# Work instructions
Please report how many lines of the following entries hold the word "build", giving the number alone.

[Records contained in a dataset]
◆ ◆ ◆
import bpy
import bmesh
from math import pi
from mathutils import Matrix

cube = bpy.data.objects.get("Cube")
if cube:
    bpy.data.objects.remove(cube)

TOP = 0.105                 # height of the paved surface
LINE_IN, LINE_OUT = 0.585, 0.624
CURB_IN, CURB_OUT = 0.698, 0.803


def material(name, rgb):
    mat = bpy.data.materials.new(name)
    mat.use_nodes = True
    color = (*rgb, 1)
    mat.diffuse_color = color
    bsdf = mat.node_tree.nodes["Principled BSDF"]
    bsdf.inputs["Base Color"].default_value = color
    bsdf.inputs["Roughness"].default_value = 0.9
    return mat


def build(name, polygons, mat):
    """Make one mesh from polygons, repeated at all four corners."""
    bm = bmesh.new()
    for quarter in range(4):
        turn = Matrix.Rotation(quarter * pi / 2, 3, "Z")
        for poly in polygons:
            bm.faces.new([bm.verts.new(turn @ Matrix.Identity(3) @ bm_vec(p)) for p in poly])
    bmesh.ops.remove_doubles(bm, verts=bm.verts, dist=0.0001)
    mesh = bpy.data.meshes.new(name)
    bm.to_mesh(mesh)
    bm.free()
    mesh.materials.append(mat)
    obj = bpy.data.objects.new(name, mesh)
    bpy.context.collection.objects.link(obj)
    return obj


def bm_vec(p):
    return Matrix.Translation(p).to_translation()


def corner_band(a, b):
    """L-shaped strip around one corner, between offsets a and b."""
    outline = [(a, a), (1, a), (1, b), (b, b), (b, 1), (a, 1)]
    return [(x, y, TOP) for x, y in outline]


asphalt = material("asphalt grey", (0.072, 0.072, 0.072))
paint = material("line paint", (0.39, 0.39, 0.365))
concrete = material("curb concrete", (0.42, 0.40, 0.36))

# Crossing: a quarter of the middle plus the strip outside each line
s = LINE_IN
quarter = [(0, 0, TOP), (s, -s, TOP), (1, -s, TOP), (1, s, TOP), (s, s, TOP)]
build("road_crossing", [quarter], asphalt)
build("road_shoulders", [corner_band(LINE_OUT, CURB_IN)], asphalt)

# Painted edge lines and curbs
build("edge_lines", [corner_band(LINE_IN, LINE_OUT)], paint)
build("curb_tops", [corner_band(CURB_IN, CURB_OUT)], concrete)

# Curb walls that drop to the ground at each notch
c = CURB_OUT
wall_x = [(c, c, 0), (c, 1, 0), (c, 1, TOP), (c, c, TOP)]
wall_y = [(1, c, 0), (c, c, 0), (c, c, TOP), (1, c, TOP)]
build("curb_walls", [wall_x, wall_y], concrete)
◆ ◆ ◆
# Solution to the problem
6